**What to work on**
Retype the entries exactly; omit all pictures.

**Study material**
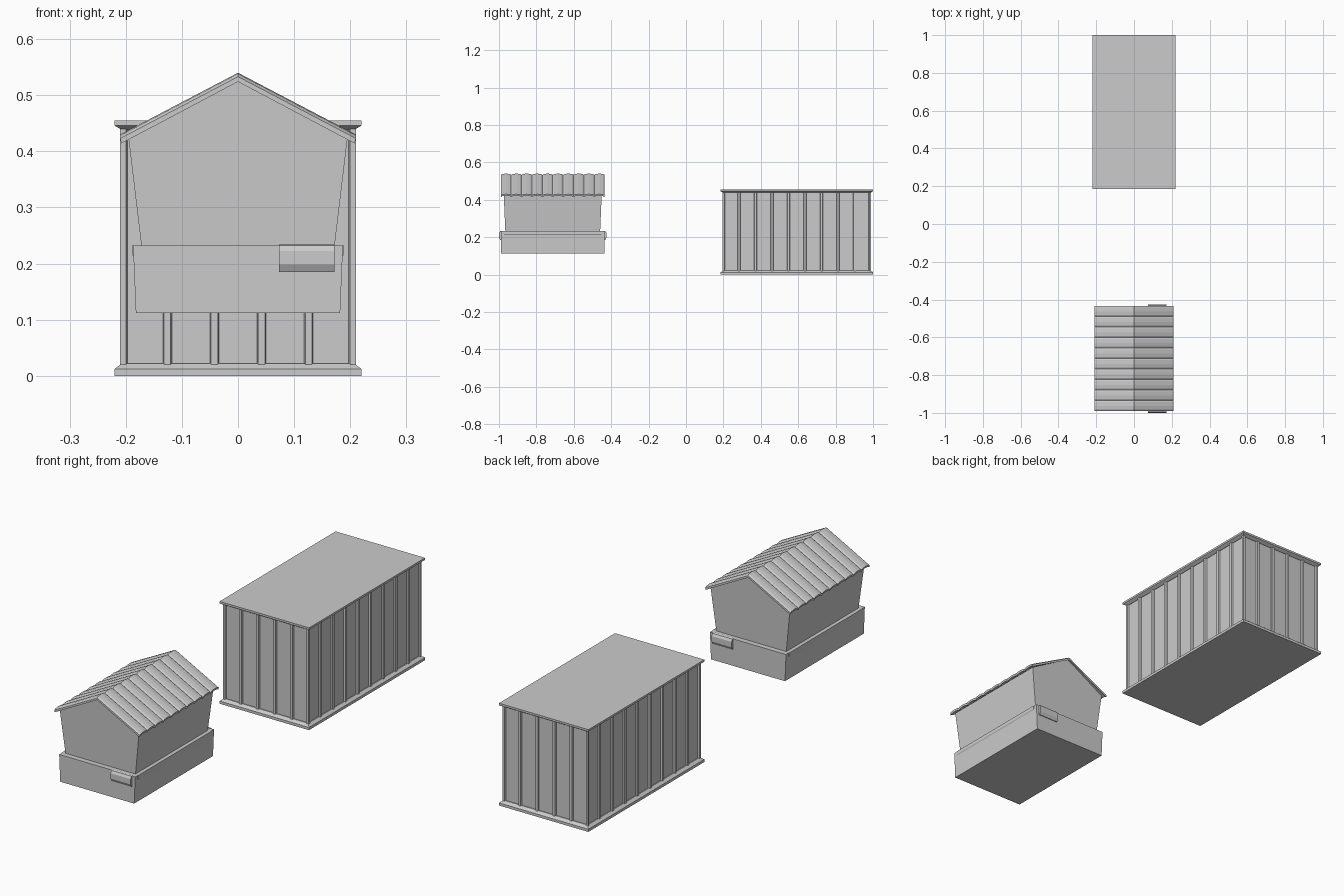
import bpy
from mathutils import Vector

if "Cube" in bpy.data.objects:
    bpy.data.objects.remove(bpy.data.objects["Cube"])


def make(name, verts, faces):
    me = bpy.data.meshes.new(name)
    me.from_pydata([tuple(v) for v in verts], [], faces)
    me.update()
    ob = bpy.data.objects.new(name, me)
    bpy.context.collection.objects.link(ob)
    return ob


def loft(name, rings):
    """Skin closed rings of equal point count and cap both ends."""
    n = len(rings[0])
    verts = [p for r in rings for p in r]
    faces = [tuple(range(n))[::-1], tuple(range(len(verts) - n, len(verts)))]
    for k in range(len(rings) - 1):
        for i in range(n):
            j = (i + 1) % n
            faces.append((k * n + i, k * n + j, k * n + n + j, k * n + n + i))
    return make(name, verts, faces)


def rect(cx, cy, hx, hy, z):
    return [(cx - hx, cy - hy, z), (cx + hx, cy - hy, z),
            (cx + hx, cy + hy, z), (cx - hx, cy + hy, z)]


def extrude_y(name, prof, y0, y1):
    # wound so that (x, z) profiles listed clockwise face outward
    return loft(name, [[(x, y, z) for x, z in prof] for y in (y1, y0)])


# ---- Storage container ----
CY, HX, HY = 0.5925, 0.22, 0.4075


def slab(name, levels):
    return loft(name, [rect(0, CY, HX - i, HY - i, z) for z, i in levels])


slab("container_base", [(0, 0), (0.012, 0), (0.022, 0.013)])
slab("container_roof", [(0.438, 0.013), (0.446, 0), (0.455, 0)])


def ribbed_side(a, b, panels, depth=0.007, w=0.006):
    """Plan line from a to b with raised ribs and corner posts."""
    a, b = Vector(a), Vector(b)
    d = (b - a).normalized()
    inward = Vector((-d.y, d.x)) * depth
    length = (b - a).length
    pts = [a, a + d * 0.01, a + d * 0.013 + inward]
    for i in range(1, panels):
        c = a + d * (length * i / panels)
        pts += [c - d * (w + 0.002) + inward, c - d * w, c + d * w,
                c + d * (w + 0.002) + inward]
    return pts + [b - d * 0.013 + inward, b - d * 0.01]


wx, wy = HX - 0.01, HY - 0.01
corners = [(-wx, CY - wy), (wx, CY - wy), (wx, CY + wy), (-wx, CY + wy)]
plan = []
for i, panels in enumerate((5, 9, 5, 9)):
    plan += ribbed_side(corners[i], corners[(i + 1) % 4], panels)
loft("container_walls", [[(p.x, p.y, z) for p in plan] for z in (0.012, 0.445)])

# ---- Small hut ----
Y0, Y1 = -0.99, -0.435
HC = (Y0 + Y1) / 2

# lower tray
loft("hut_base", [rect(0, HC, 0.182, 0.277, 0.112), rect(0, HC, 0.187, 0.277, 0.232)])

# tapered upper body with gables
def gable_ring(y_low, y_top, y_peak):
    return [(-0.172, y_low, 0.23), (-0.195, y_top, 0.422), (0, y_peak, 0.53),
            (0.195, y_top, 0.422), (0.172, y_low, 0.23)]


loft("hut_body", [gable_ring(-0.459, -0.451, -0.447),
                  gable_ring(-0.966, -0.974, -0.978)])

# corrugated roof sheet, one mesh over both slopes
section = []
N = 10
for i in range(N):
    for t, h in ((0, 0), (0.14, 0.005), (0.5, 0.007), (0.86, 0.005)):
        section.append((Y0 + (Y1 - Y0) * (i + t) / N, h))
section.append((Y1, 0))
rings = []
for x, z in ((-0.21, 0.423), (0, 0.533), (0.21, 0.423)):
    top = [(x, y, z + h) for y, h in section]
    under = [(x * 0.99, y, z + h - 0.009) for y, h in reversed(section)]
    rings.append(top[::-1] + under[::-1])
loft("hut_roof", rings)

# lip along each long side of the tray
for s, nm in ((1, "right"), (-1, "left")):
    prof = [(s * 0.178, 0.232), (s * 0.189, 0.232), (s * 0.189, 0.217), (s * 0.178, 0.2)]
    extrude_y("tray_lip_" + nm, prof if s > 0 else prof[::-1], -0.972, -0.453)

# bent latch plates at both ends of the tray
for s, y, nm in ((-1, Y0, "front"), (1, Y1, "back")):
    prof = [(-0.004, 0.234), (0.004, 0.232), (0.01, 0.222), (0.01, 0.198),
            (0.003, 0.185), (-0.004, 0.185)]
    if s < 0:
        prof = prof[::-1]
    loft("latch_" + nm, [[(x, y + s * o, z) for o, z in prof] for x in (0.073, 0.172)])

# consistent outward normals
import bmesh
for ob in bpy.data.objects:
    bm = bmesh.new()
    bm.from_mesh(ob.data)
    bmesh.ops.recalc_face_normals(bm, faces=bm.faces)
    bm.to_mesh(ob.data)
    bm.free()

**The completed task**
import bpy
from mathutils import Vector

if "Cube" in bpy.data.objects:
    bpy.data.objects.remove(bpy.data.objects["Cube"])


def make(name, verts, faces):
    me = bpy.data.meshes.new(name)
    me.from_pydata([tuple(v) for v in verts], [], faces)
    me.update()
    ob = bpy.data.objects.new(name, me)
    bpy.context.collection.objects.link(ob)
    return ob


def loft(name, rings):
    """Skin closed rings of equal point count and cap both ends."""
    n = len(rings[0])
    verts = [p for r in rings for p in r]
    faces = [tuple(range(n))[::-1], tuple(range(len(verts) - n, len(verts)))]
    for k in range(len(rings) - 1):
        for i in range(n):
            j = (i + 1) % n
            faces.append((k * n + i, k * n + j, k * n + n + j, k * n + n + i))
    return make(name, verts, faces)


def rect(cx, cy, hx, hy, z):
    return [(cx - hx, cy - hy, z), (cx + hx, cy - hy, z),
            (cx + hx, cy + hy, z), (cx - hx, cy + hy, z)]


def extrude_y(name, prof, y0, y1):
    # wound so that (x, z) profiles listed clockwise face outward
    return loft(name, [[(x, y, z) for x, z in prof] for y in (y1, y0)])


# ---- Storage container ----
CY, HX, HY = 0.5925, 0.22, 0.4075


def slab(name, levels):
    return loft(name, [rect(0, CY, HX - i, HY - i, z) for z, i in levels])


slab("container_base", [(0, 0), (0.012, 0), (0.022, 0.013)])
slab("container_roof", [(0.438, 0.013), (0.446, 0), (0.455, 0)])


def ribbed_side(a, b, panels, depth=0.007, w=0.006):
    """Plan line from a to b with raised ribs and corner posts."""
    a, b = Vector(a), Vector(b)
    d = (b - a).normalized()
    inward = Vector((-d.y, d.x)) * depth
    length = (b - a).length
    pts = [a, a + d * 0.01, a + d * 0.013 + inward]
    for i in range(1, panels):
        c = a + d * (length * i / panels)
        pts += [c - d * (w + 0.002) + inward, c - d * w, c + d * w,
                c + d * (w + 0.002) + inward]
    return pts + [b - d * 0.013 + inward, b - d * 0.01]


wx, wy = HX - 0.01, HY - 0.01
corners = [(-wx, CY - wy), (wx, CY - wy), (wx, CY + wy), (-wx, CY + wy)]
plan = []
for i, panels in enumerate((5, 9, 5, 9)):
    plan += ribbed_side(corners[i], corners[(i + 1) % 4], panels)
loft("container_walls", [[(p.x, p.y, z) for p in plan] for z in (0.012, 0.445)])

# ---- Small hut ----
Y0, Y1 = -0.99, -0.435
HC = (Y0 + Y1) / 2

# lower tray
loft("hut_base", [rect(0, HC, 0.182, 0.277, 0.112), rect(0, HC, 0.187, 0.277, 0.232)])

# tapered upper body with gables
def gable_ring(y_low, y_top, y_peak):
    return [(-0.172, y_low, 0.23), (-0.195, y_top, 0.422), (0, y_peak, 0.53),
            (0.195, y_top, 0.422), (0.172, y_low, 0.23)]


loft("hut_body", [gable_ring(-0.459, -0.451, -0.447),
                  gable_ring(-0.966, -0.974, -0.978)])

# corrugated roof sheet, one mesh over both slopes
section = []
N = 10
for i in range(N):
    for t, h in ((0, 0), (0.14, 0.005), (0.5, 0.007), (0.86, 0.005)):
        section.append((Y0 + (Y1 - Y0) * (i + t) / N, h))
section.append((Y1, 0))
rings = []
for x, z in ((-0.21, 0.423), (0, 0.533), (0.21, 0.423)):
    top = [(x, y, z + h) for y, h in section]
    under = [(x * 0.99, y, z + h - 0.009) for y, h in reversed(section)]
    rings.append(top[::-1] + under[::-1])
loft("hut_roof", rings)

# lip along each long side of the tray
for s, nm in ((1, "right"), (-1, "left")):
    prof = [(s * 0.178, 0.232), (s * 0.189, 0.232), (s * 0.189, 0.217), (s * 0.178, 0.2)]
    extrude_y("tray_lip_" + nm, prof if s > 0 else prof[::-1], -0.972, -0.453)

# bent latch plates at both ends of the tray
for s, y, nm in ((-1, Y0, "front"), (1, Y1, "back")):
    prof = [(-0.004, 0.234), (0.004, 0.232), (0.01, 0.222), (0.01, 0.198),
            (0.003, 0.185), (-0.004, 0.185)]
    if s < 0:
        prof = prof[::-1]
    loft("latch_" + nm, [[(x, y + s * o, z) for o, z in prof] for x in (0.073, 0.172)])

# consistent outward normals
import bmesh
for ob in bpy.data.objects:
    bm = bmesh.new()
    bm.from_mesh(ob.data)
    bmesh.ops.recalc_face_normals(bm, faces=bm.faces)
    bm.to_mesh(ob.data)
    bm.free()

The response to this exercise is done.